- **Your assignment**: Scan the lines below for the string "pockets" and report how many lines contain it, giving only the number.

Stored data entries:
-.-.-

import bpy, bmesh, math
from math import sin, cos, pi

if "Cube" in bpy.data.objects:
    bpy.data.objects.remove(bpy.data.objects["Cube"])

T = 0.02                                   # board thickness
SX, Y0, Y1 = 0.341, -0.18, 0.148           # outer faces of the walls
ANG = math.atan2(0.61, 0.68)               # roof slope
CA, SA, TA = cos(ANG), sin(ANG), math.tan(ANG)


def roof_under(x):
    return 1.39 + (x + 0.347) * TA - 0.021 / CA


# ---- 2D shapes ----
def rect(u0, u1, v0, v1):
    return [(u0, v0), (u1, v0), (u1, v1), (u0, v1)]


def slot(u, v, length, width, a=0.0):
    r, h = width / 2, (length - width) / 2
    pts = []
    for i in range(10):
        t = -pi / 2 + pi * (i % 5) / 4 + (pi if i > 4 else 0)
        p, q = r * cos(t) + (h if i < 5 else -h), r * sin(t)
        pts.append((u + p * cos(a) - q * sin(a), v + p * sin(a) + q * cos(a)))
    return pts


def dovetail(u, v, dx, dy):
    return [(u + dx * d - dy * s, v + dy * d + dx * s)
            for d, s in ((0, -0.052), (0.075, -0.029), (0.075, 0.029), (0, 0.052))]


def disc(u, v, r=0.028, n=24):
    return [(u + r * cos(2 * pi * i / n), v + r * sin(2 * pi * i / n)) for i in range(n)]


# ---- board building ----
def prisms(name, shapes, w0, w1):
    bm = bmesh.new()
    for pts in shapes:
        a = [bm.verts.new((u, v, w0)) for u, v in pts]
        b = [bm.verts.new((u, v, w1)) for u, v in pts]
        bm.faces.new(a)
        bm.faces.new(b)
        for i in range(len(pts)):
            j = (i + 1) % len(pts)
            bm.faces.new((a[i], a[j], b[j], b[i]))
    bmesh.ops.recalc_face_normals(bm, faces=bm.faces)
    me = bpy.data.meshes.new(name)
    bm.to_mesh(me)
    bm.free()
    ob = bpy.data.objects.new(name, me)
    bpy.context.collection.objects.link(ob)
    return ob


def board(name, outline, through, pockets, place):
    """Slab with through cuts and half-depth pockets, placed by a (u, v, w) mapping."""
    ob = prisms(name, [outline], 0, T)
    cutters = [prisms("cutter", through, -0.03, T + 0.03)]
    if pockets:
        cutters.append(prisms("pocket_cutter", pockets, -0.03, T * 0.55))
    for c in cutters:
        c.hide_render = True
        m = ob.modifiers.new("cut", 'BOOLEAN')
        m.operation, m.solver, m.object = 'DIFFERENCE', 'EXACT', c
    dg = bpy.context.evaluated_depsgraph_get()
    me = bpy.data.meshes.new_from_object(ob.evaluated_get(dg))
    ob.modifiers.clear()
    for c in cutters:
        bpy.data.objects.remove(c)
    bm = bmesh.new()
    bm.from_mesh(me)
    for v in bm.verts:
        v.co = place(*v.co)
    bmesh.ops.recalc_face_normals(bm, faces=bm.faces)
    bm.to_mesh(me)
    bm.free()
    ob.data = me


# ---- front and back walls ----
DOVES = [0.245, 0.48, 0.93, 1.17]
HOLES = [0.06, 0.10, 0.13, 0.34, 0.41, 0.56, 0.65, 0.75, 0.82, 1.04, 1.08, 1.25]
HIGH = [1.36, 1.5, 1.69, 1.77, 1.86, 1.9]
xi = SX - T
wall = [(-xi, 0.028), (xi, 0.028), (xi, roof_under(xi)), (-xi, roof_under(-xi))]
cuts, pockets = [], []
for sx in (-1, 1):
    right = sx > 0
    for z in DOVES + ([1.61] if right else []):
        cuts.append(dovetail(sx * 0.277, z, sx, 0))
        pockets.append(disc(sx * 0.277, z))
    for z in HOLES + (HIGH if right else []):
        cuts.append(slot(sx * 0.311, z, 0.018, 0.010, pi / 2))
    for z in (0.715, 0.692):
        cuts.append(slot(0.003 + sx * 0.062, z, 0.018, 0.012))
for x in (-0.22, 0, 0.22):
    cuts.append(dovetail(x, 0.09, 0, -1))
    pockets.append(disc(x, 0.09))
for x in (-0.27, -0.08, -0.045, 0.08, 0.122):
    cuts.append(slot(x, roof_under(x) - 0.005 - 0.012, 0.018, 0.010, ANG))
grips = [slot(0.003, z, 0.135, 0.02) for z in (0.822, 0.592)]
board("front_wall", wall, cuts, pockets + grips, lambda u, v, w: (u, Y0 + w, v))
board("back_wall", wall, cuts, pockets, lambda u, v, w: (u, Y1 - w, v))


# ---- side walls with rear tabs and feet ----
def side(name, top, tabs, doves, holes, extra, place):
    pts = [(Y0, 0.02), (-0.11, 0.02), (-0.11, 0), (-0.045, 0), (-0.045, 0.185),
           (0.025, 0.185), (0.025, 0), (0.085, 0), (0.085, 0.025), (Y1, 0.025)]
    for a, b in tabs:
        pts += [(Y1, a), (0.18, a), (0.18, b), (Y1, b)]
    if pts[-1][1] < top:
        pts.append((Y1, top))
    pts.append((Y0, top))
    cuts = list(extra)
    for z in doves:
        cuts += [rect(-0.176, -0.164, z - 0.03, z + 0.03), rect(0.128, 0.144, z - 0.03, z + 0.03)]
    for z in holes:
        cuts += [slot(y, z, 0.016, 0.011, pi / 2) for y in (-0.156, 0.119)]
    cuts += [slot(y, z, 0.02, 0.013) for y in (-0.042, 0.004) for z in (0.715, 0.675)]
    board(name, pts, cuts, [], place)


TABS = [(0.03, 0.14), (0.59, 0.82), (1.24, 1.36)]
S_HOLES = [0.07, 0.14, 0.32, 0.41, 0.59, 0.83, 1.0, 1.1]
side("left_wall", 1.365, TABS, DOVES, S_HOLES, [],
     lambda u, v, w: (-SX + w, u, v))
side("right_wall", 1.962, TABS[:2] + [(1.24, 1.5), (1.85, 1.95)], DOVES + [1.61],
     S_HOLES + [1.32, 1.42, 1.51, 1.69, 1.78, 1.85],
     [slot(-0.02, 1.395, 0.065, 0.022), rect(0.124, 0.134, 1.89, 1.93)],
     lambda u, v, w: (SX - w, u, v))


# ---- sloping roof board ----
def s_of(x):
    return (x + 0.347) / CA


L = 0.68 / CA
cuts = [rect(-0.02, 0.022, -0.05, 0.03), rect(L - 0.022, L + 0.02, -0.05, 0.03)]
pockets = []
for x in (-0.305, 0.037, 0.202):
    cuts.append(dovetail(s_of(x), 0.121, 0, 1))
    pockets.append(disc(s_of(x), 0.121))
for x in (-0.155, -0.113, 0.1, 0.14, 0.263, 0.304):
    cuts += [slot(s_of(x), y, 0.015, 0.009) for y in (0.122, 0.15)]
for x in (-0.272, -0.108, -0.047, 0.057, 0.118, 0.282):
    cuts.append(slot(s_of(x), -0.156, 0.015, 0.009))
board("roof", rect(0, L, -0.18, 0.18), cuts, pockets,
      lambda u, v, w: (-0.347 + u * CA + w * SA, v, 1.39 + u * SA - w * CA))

-.-.-

- **Reply to the task**: 12